__Work to complete__. In the records below, find the lines that include "branch" and copy each.

#### Data in this exercise

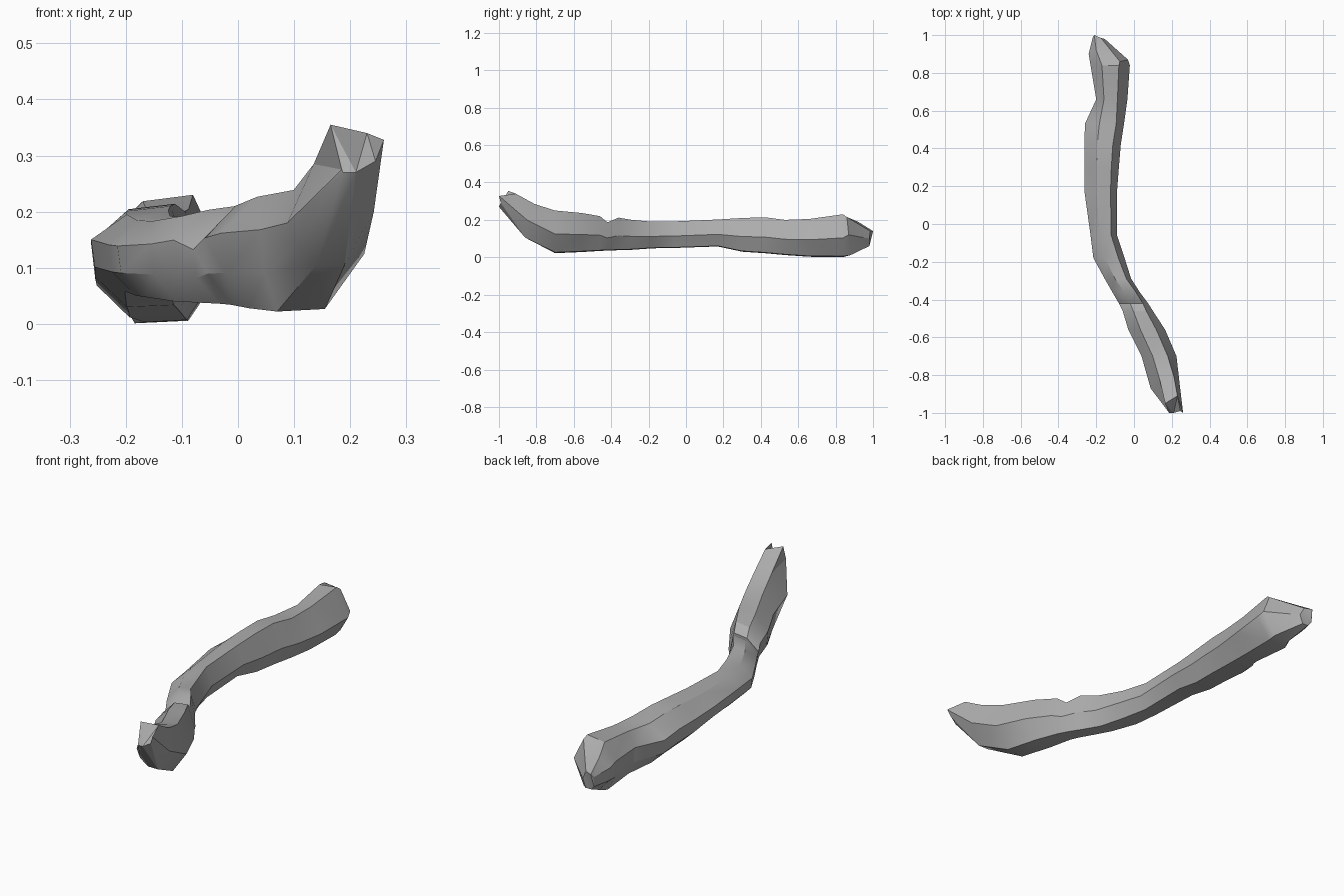
import bpy, bmesh

# Bark colour
bark = bpy.data.materials.new("grey_bark")
bark.diffuse_color = (0.42, 0.42, 0.42, 1)

# Stations along the branch:
# y, x min, x max, z min, z max, ridge position, underside position (across width)
STATIONS = [
    (-0.70, 0.04, 0.225, 0.022, 0.250, 0.55, 0.36),
    (-0.56, -0.03, 0.165, 0.028, 0.237, 0.56, 0.45),
    (-0.46, -0.06, 0.10, 0.034, 0.220, 0.58, 0.50),
    (-0.42, -0.08, 0.075, 0.036, 0.187, 0.62, 0.50),
    (-0.36, -0.115, 0.03, 0.038, 0.212, 0.66, 0.50),
    (-0.29, -0.155, -0.015, 0.040, 0.200, 0.62, 0.50),
    (-0.18, -0.215, -0.05, 0.048, 0.190, 0.60, 0.50),
    (-0.06, -0.23, -0.09, 0.050, 0.192, 0.58, 0.55),
    (0.17, -0.262, -0.09, 0.058, 0.202, 0.60, 0.55),
    (0.30, -0.262, -0.08, 0.030, 0.210, 0.58, 0.55),
    (0.42, -0.262, -0.07, 0.022, 0.214, 0.58, 0.55),
    (0.53, -0.260, -0.053, 0.012, 0.200, 0.60, 0.52),
    (0.66, -0.200, -0.035, 0.003, 0.205, 0.48, 0.40),
    (0.84, -0.230, -0.022, 0.001, 0.230, 0.52, 0.42),
]
# Each section: fraction across the width relative to ridge / underside, height fraction
def section(y, x0, x1, z0, z1, ridge, under):
    w, h = x1 - x0, z1 - z0
    return [
        (x0, y, z0 + 0.64 * h),
        (x0 + (ridge - 0.23) * w, y, z0 + 0.95 * h),
        (x0 + (ridge + 0.20) * w, y, z1),
        (x1, y, z0 + 0.45 * h),
        (x0 + (under + 0.26) * w, y, z0 + 0.02 * h),
        (x0 + (under - 0.20) * w, y, z0),
        (x0 + 0.04 * w, y, z0 + 0.30 * h),
    ]

# Upturned broken tip and slanted rear end
front_tip = [(0.185, -0.998, 0.275), (0.165, -0.95, 0.355), (0.23, -0.91, 0.34),
             (0.26, -1.0, 0.328), (0.245, -0.99, 0.29), (0.21, -1.0, 0.27),
             (0.187, -1.0, 0.27)]
neck = [(0.088, -0.87, 0.18), (0.135, -0.82, 0.285), (0.212, -0.81, 0.285),
        (0.242, -0.85, 0.20), (0.19, -0.86, 0.105), (0.14, -0.86, 0.105),
        (0.105, -0.87, 0.14)]
rear_shoulder = [(-0.24, 0.90, 0.14), (-0.20, 0.92, 0.19), (-0.075, 0.86, 0.215),
                 (-0.032, 0.87, 0.12), (-0.09, 0.88, 0.012), (-0.17, 0.88, 0.012),
                 (-0.235, 0.90, 0.08)]
rear_tip = [(-0.218, 0.99, 0.125), (-0.21, 1.0, 0.14), (-0.175, 0.985, 0.14),
            (-0.155, 0.98, 0.10), (-0.17, 0.98, 0.06), (-0.20, 0.98, 0.06),
            (-0.217, 0.985, 0.08)]

# Skin the sections into one branch
bm = bmesh.new()
sections = [front_tip, neck] + [section(*s) for s in STATIONS] + [rear_shoulder, rear_tip]
rings = [[bm.verts.new(p) for p in s] for s in sections]
for a, b in zip(rings, rings[1:]):
    for i in range(7):
        j = (i + 1) % 7
        bm.faces.new((a[i], a[j], b[j], b[i]))
bm.faces.new(rings[0])
bm.faces.new(rings[-1])
bmesh.ops.triangulate(bm, faces=bm.faces[:])
bmesh.ops.recalc_face_normals(bm, faces=bm.faces[:])

mesh = bpy.data.meshes.new("branch")
bm.to_mesh(mesh)
bm.free()
mesh.materials.append(bark)
branch = bpy.data.objects.new("branch", mesh)
bpy.context.collection.objects.link(branch)

# Soft shading with sharp creases
bpy.context.view_layer.objects.active = branch
branch.select_set(True)
bpy.ops.object.shade_smooth_by_angle(angle=0.52)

########

__Completed task__.
# Stations along the branch:
# Skin the sections into one branch
mesh = bpy.data.meshes.new("branch")
branch = bpy.data.objects.new("branch", mesh)
bpy.context.collection.objects.link(branch)
bpy.context.view_layer.objects.active = branch
branch.select_set(True)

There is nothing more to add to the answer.